Senior citizens and the poor already have their own single-payer systems, called Medicare and Medicaid, respectively. Ultimately a single-payer system for all Americans would simply be Medicare and/or Medicaid for all. Such a plan is ready to be pulled from a Congressional drawer and implemented. Rep John Conyers first introduced the “Expanded and Improved Medicare-for-All Act” (H.R. 676) in 2003 and every year since.

Vermont beat him to the punch with its own plan. Yet it went down swinging, despite the stars being aligned for success. Last week, Vermont Governor Peter Shumlin declared that “now is not the right time” for single-payer in Vermont. Cost estimates were higher than projected, the new tax burden would be “enormous”, risking “economic shock” at the same time that the recession “has tightened our state budget.” All valid concerns that can easily be extrapolated to the country as a whole.

Why should economic realities influence a political agenda? Obamacare was rammed through Congress during a recession accompanied by lies (remember Jonathan Gruber) about new taxes and other sleight-of-hand tricks. Vermont was the perfect state for single-payer to get its foot in the door.
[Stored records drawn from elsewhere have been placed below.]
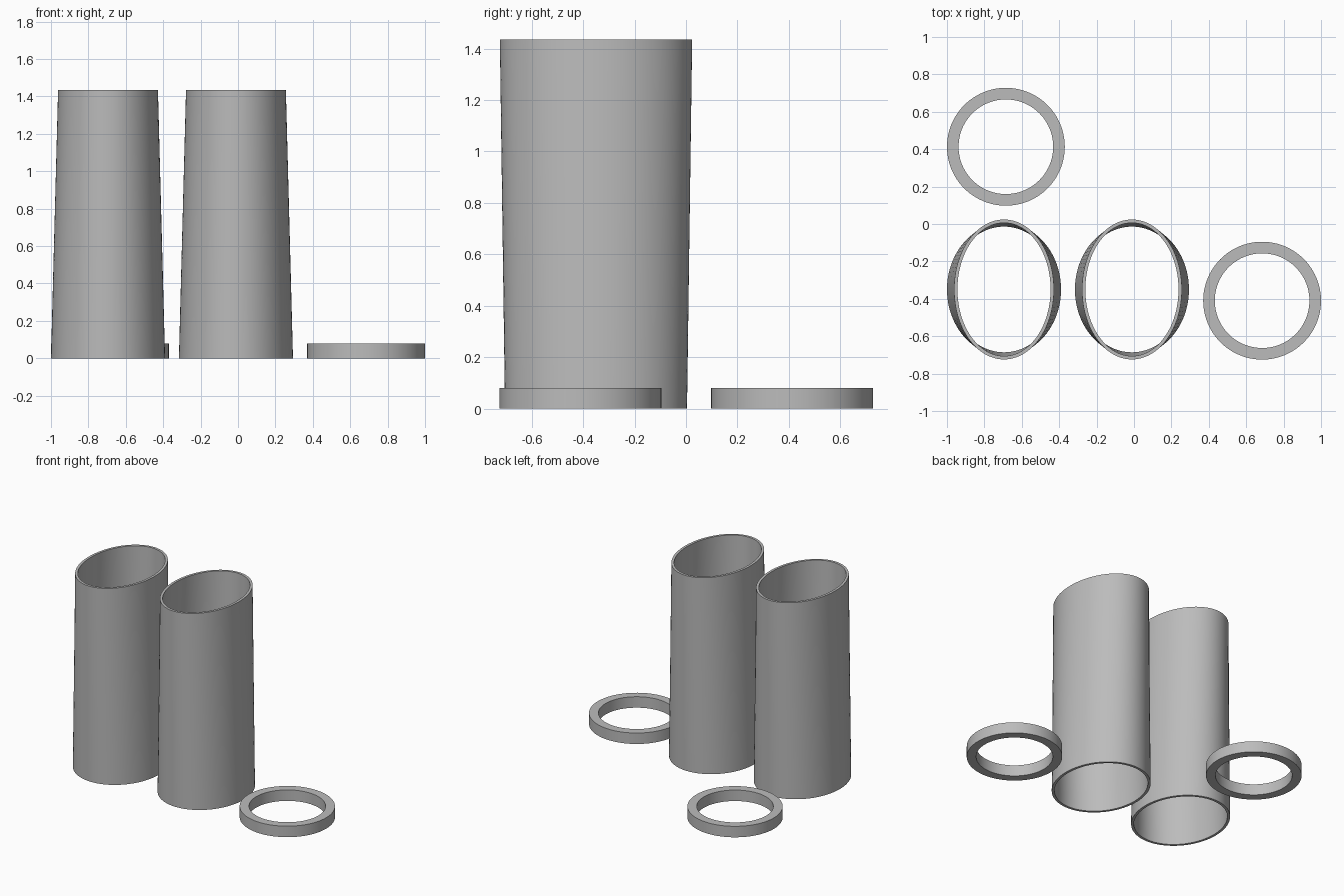
import bpy, bmesh, math

if "Cube" in bpy.data.objects:
    bpy.data.objects.remove(bpy.data.objects["Cube"])

SEGMENTS = 96

# One flat grey for every part
grey = bpy.data.materials.new("plain grey")
grey.diffuse_color = (0.5, 0.5, 0.5, 1)
grey.use_nodes = True
grey.node_tree.nodes["Principled BSDF"].inputs["Base Color"].default_value = grey.diffuse_color


def hollow_part(name, centre, height, bottom, top, wall):
    """Open tube: bottom and top are outer (x, y) radii."""
    loops = [(bottom, 0, 0), (top, 0, height), (top, wall, height), (bottom, wall, 0)]
    bm = bmesh.new()
    rings = []
    for (rx, ry), inset, z in loops:
        rings.append([bm.verts.new(((rx - inset) * math.cos(a), (ry - inset) * math.sin(a), z))
                      for a in (2 * math.pi * i / SEGMENTS for i in range(SEGMENTS))])
    for k in range(4):
        a, b = rings[k], rings[(k + 1) % 4]
        for i in range(SEGMENTS):
            j = (i + 1) % SEGMENTS
            bm.faces.new((a[i], a[j], b[j], b[i]))
    bmesh.ops.recalc_face_normals(bm, faces=bm.faces)
    mesh = bpy.data.meshes.new(name)
    bm.to_mesh(mesh)
    bm.free()
    mesh.materials.append(grey)
    obj = bpy.data.objects.new(name, mesh)
    obj.location = (*centre, 0)
    bpy.context.collection.objects.link(obj)
    bpy.ops.object.select_all(action='DESELECT')
    obj.select_set(True)
    bpy.context.view_layer.objects.active = obj
    bpy.ops.object.shade_smooth_by_angle(angle=math.radians(30))


# Tall sleeves, changing from a rounder base to a narrower oval top
for name, x in (("left_sleeve", -0.695), ("right_sleeve", -0.011)):
    hollow_part(name, (x, -0.35), 1.435, (0.305, 0.354), (0.267, 0.374), 0.018)

# Flat round collars
for name, x, y in (("back_collar", -0.685, 0.413), ("right_collar", 0.685, -0.41)):
    hollow_part(name, (x, y), 0.08, (0.315, 0.315), (0.315, 0.315), 0.062)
Vermont is as blue as its summer skies, voting for, “Democratic presidents in six of last seven elections; one Democratic senator and one Independent; one and only House representative is Democrat; two of past three governors have been Democrats; Democratic-controlled Legislature,” according to The Hill. The “Independent” Senator, Bernie Sanders, is hardly independent, but instead a “Socialist.” The soil in Vermont is extremely fertile for planting the seeds of socialized medicine.

The Vermont plan was created by two left wing economists, William Hsiao, developer of the current Medicare payment scheme, and Jonathan Gruber, who thinks Vermont voters are stupid. Yet the “trailblazer” plan, as USA Today describes it, went down in flames.

Grand plans, which make perfect sense in the classrooms and faculty lounges of Harvard and MIT often fall apart when economic light shines upon them. Economics such as $2.6 billion in funding, an 11.5 percent payroll tax on business, and a 9.5 percent hike in state income tax on higher earners were the inconvenient realities of Vermont’s single payer scheme. “All told the price tag for a single-payer system was now estimated to be $2.6 billion in a state with revenues totaling about $2 billion a year.” How did the Ivy League economists miss this minor detail?

With the government as payer calling the tune, there are non-financial implications as well. How about access? Just look across the pond to see how a single-payer system is working in the UK. “The number of people waiting for NHS treatment has hit three million for the first time in six years,” according to The Guardian. And not treatment within days or a week, but within 18 weeks, as the NHS goal. Wait four months for treatment and you will either be better or dead.

The silver lining in the Vermont experiment is a demonstration of the benefits of Federalism. Supreme Court Justice Louis D. Brandeis wrote in 1932, “That a single courageous state may, if its citizens choose, serve as a laboratory; and try novel social and economic experiments without risk to the rest of the country.” Which is exactly what Vermont did. The experiment failed, perhaps in hindsight for obvious economic reasons, but at least they tried. Alfred Lord Tennyson observed, “It’s better to have tried and failed than to live life wondering what would’ve happened if I had tried.”

The fifty states are the perfect “laboratories of democracy” as Mitt Romney told us. What if all fifty states developed their own schemes of providing affordable, efficient, and quality healthcare to their residents? Some might work, others not, but this is how we learn what works and what doesn’t. Instead we have a one-size-fits-all plan, foisted on us by a bunch of Jonathan Grubers. If everyone was told they had to use a slide rule, who would have invented the personal computer?

Brian C Joondeph, MD, MPS, a Denver based physician, is an advocate of smaller, more efficient government. Twitter @retinaldoctor.